even if they're defined using subroutines:

foreign import "oi_part"    partOI  ::         OI -> (OI, OI)
foreign import "oi_getchar" getChar ::         OI -> Char
foreign import "oi_putchar" putChar :: Char -> OI -> ()

The need for an OI value also helps to prevent I/O actions from being used as subroutines:

trace :: [Char] -> a -> a
trace msg x = case putLine msg of !_ -> x  -- how is this supposed to work?

Monadic actions

The monadic interface:

instance Monad ((->) OI) 
    return x =  \ u -> let !_ = partOI u in x 
    m >>= k  =  \ u -> let !(u1, u2) = partOI u in
                       let !x = m u1 in
                       let !y = k x u2 in
                       y

allows getLine and getLine to be defined more compactly:

getLine :: OI -> [Char]
getLine = do c <- getChar
             if c == '\n' then
               return []
             else
               do cs <- getLine
                  return (c:cs)

putLine :: [Char] -> OI -> ()
putLine []     = putChar '\n'
putLine (c:cs) = putChar c >> putLine cs

and conceals the use of all those OI values. But not all definitions will benefit from being monadic:

partsOI :: OI -> [OI]
partsOI = do (u1, u2) <- partOI; return (u1 : partsOI u2)

Further reading

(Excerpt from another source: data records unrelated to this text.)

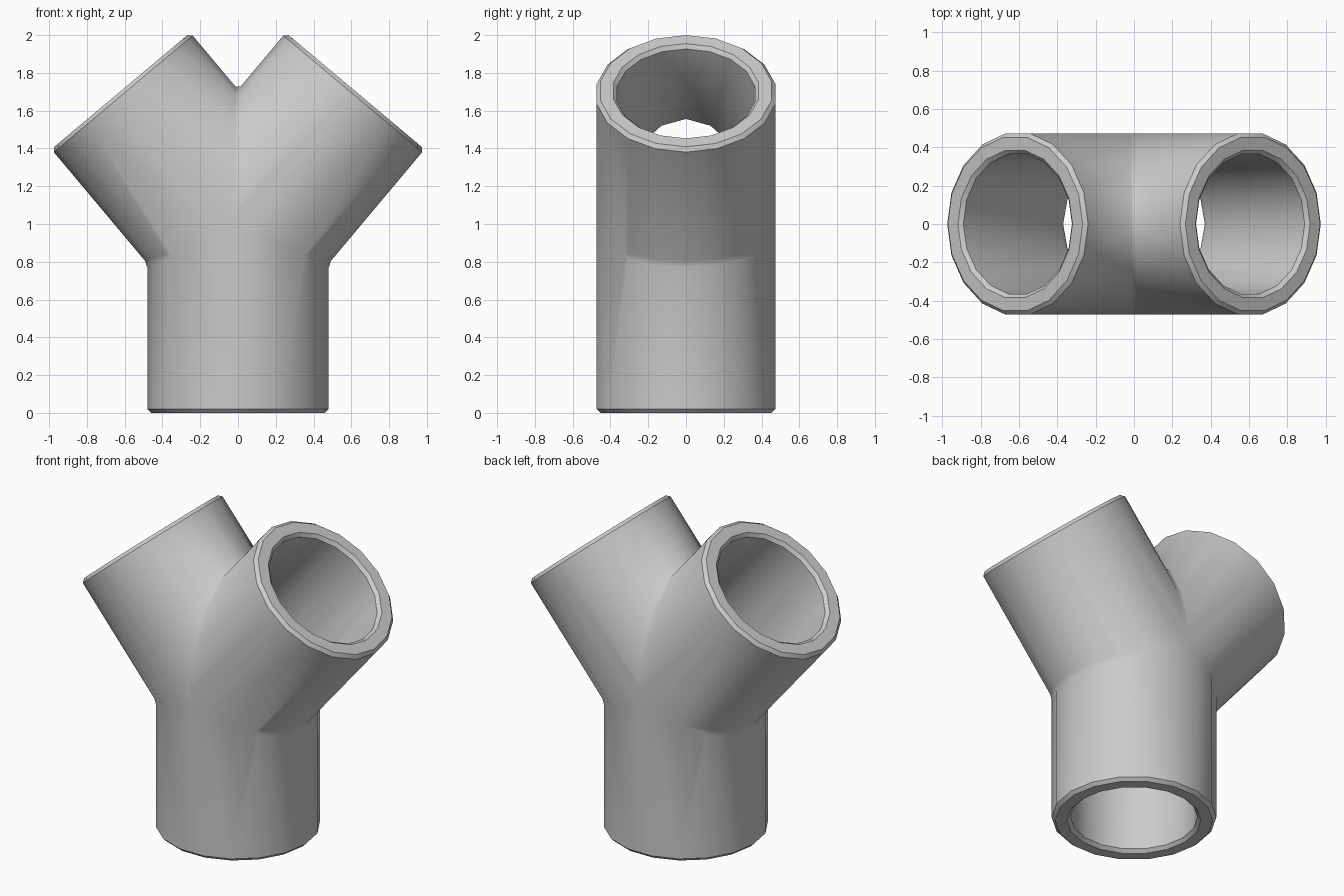
import bpy, bmesh
from math import sin, cos, tan, radians
from mathutils import Vector

if "Cube" in bpy.data.objects:
    bpy.data.objects.remove(bpy.data.objects["Cube"])

SIDES, R_OUT, R_BORE = 18, 0.48, 0.37
LENGTH, BEVEL = 0.965, 0.02
TILT = radians(40)
CENTRE = Vector((0, 0, LENGTH))
Y = Vector((0, 1, 0))
s, c = sin(TILT), cos(TILT)

# each tube: axis, sideways direction, mitre slopes for u > 0 and u < 0
half = tan(TILT / 2)
TUBES = [
    (Vector((0, 0, -1)), Vector((1, 0, 0)), half, half),      # trunk
    (Vector((s, 0, c)), Vector((c, 0, -s)), half, c / s),     # right arm
    (Vector((-s, 0, c)), Vector((-c, 0, -s)), half, c / s),   # left arm
]


def section(r):
    """18-gon with an extra point where the three mitres meet."""
    pts = []
    for i in range(SIDES):
        a = radians(360 / SIDES * i)
        pts.append((r * cos(a), r * sin(a)))
    flat = r * cos(radians(180 / SIDES))
    pts.insert(5, (0.0, flat))
    pts.insert(15, (0.0, -flat))
    return pts


bm = bmesh.new()
for axis, side, k_pos, k_neg in TUBES:
    # rings: outer mitre, outer end, bore end, bore mitre
    rings = []
    for r, at_end in ((R_OUT, False), (R_OUT, True), (R_BORE, True), (R_BORE, False)):
        ring = []
        for u, v in section(r):
            t = LENGTH if at_end else (u * k_pos if u > 0 else -u * k_neg)
            ring.append(bm.verts.new(CENTRE + side * u + Y * v + axis * t))
        rings.append(ring)
    n = len(rings[0])
    for a, b in zip(rings, rings[1:]):
        for i in range(n):
            j = (i + 1) % n
            bm.faces.new((a[i], a[j], b[j], b[i]))

# weld the mitres, then bevel rims and strong folds
bmesh.ops.remove_doubles(bm, verts=bm.verts[:], dist=0.0005)
bmesh.ops.recalc_face_normals(bm, faces=bm.faces[:])
folds = [e for e in bm.edges if e.calc_face_angle(0) > radians(29)]
bmesh.ops.bevel(bm, geom=folds, offset=BEVEL, offset_type='OFFSET', segments=1,
                profile=0.5, affect='EDGES', clamp_overlap=True)
bmesh.ops.recalc_face_normals(bm, faces=bm.faces[:])

# smooth everywhere, crisp only at the rims
for f in bm.faces:
    f.smooth = True
bm.edges.ensure_lookup_table()
for e in bm.edges:
    mid = (e.verts[0].co + e.verts[1].co) / 2 - CENTRE
    at_rim = any(mid.dot(t[0]) > LENGTH - 0.04 for t in TUBES)
    e.smooth = not (at_rim and e.calc_face_angle(0) > radians(30))

mesh = bpy.data.meshes.new("y_pipe_fitting")
bm.to_mesh(mesh)
bm.free()
obj = bpy.data.objects.new("y_pipe_fitting", mesh)
bpy.context.collection.objects.link(obj)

  • Merely monadic provides more information about Haskell's implementation of the monadic interface.
  • For those who prefer it, John Launchbury and Simon Peyton Jones's State in Haskell explains the state-passing approach currently in widespread use.